  • Abstract Background: Congenital factor XI (FXI) deficiency is a rare inherited bleeding disorder caused by mutation of the FXI gene. Clinical manifestation and bleeding severity of FXI deficiency are varied. To our best knowledge, there are no studies investigating the predictors of bleeding in these patient population. Our study aims to investigate the clinical presentation of congenital FXI deficiency and to identify clinical, biological, and genetic determinants of bleeding. Methods: We conducted a systematic search in MEDLINE and EMBASE databases from inception to March 2016. We included the studies of congenital FXI deficiency.
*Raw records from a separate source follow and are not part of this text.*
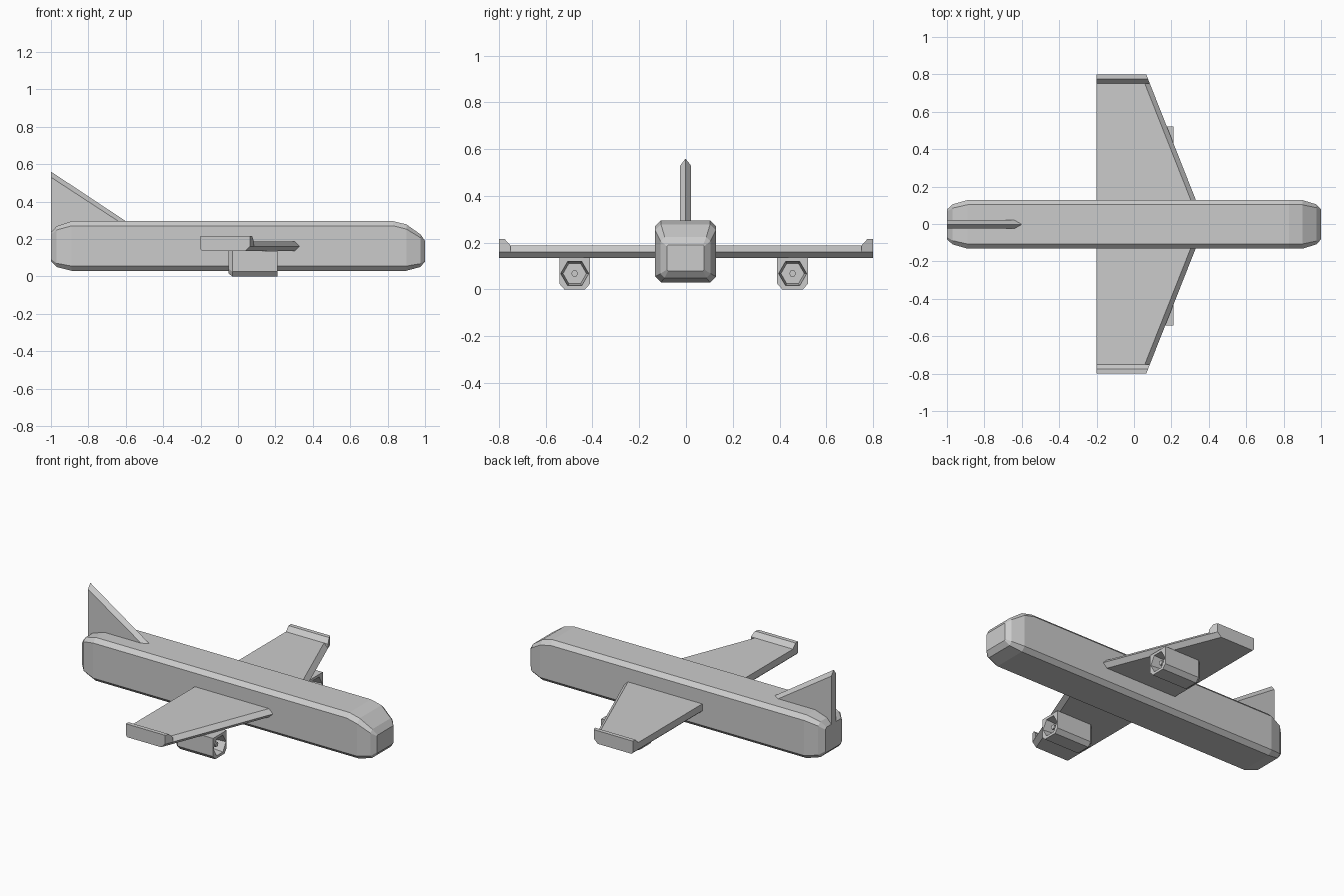
import bpy
from math import cos, sin, pi

if "Cube" in bpy.data.objects:
    bpy.data.objects.remove(bpy.data.objects["Cube"])


def loft(name, rings):
    """Skin equal-length rings of points and cap both ends."""
    n = len(rings[0])
    verts = [p for r in rings for p in r]
    faces = [(k * n + i, k * n + (i + 1) % n, (k + 1) * n + (i + 1) % n, (k + 1) * n + i)
             for k in range(len(rings) - 1) for i in range(n)]
    faces += [tuple(range(n))[::-1], tuple(range(len(verts) - n, len(verts)))]
    mesh = bpy.data.meshes.new(name)
    mesh.from_pydata(verts, [], faces)
    ob = bpy.data.objects.new(name, mesh)
    bpy.context.collection.objects.link(ob)
    bpy.ops.object.select_all(action='DESELECT')
    bpy.context.view_layer.objects.active = ob
    ob.select_set(True)
    bpy.ops.object.mode_set(mode='EDIT')
    bpy.ops.mesh.select_all(action='SELECT')
    bpy.ops.mesh.normals_make_consistent(inside=False)
    bpy.ops.object.mode_set(mode='OBJECT')
    return ob


def chamfered(x, w, lo, hi, c):
    """Chamfered rectangle across the fuselage."""
    pts = [(w, lo + c), (w, hi - c), (w - c, hi), (c - w, hi),
           (-w, hi - c), (-w, lo + c), (c - w, lo), (w - c, lo)]
    return [(x, y - 0.002, z) for y, z in pts]


# Fuselage with rounded nose and tail
loft("fuselage", [chamfered(*s) for s in (
    (-1.0, .08, .08, .235, .012), (-.97, .107, .05, .268, .02),
    (-.89, .13, .03, .295, .025), (.83, .13, .03, .295, .025),
    (.90, .13, .03, .278, .025), (.975, .107, .05, .225, .018),
    (1.0, .08, .08, .19, .005))])

# Tail fin: flat slab with a ridge along its sloping leading edge
side = [(-1, .14), (-.6, .2), (-.64, .295), (-1, .53)]
ridge = [(-1, .14), (-.58, .2), (-.6, .295), (-1, .56)]
loft("tail_fin", [[(x, y, z) for x, z in p]
                  for y, p in ((-.025, side), (-.002, ridge), (.021, side))])


def leading_edge(y):
    return .33 - (y - .13) * .395


def hexagon(x, cy, r):
    return [(x, cy + r * cos(i * pi / 3), .068 + r * sin(i * pi / 3)) for i in range(6)]


def cowl(x, cy, inset=0.0):
    w, b = .066 - inset, inset
    pts = [(w, .025 + b), (w, .136), (-w, .136), (-w, .025 + b), (-.044, b), (.044, b)]
    return [(x, cy + y, z) for y, z in pts]


for s, label, ey in ((1, "left", .456), (-1, "right", -.476)):
    # Wing with a pointed leading edge
    rings = []
    for y in (.05, .8):
        e = leading_edge(y)
        rings.append([(x, s * y, z) for x, z in (
            (-.19, .135), (-.2, .145), (-.2, .187), (e - .027, .187), (e, .161), (e - .027, .135))])
    loft(label + "_wing", rings)

    # Upturned winglet
    rings = []
    for z, y in ((.16, .75), (.187, .75), (.215, .775)):
        rings.append([(-.2, s * y, z), (leading_edge(y), s * y, z),
                      (leading_edge(.8), s * .8, z), (-.2, s * .8, z)])
    loft(label + "_winglet", rings)

    # Engine with a hexagonal intake and central hub
    loft(label + "_engine", [cowl(-.05, ey, .015), cowl(-.03, ey), cowl(.21, ey),
                             hexagon(.21, ey, .06), hexagon(.12, ey, .05)])
    loft(label + "_hub", [hexagon(.11, ey, .015), hexagon(.19, ey, .015)])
In terms of study design, we included prospective or retrospective studies as well as case series and case reports. We collected clinical characteristics of the patients including age, sex, family history of FXI deficiency, family history of bleeding, and site of bleeding. We also collected the laboratories including baseline aPTT, FXI level, and genetic test results. Results: There were 141 studies included in this review, involving 728 patients with reported congenital FXI deficiency. Forty-three percent of the patients were male. Clinical characteristics of the patients was demonstrated in Table 1. Of these, 421 (51.84%) patients had bleeding tendency. Surgical bleeding was the most common bleeding manifestation (31.88%), following bymucocutaneous bleeding (13.35%) and hypermenorrhea (9.11%). Factor XI gene mutation was found in 422 patients (57.97%). Type II mutation was the most common reported mutation (45.19%). With regards tozygosity of patients with gene mutation, 43.94% of patients had heterozygosity of factor XI gene mutation. Univariate analysis revealed that patients with baseline factor XI level less than 25% were associated with higher risk of bleeding (odd ratio 1.48 (95% confidence interval [CI]; 1.05 to 2.09). In addition, patients with combined mutation were at higher risk of bleeding when compared to patients with single mutation (odd ratio 2.83 (95% CI; 1.09-7.39). Conclusion: Our study found that patients with factor XI deficiency has mild bleeding manifestation. Half of the patients do not experience bleeding tendency. Surgical bleeding is the most common presentation in these patient population and likely to be the first bleeding symptom. Baseline factor XI level less than 25% is the predictor of bleeders as well as combined gene mutation. Table 1 Characteristics of patients with congenital factor XI deficiency Table 1. Characteristics of patients with congenital factor XI deficiency Disclosures No relevant conflicts of interest to declare.

publication date

  • December 2, 2016

published in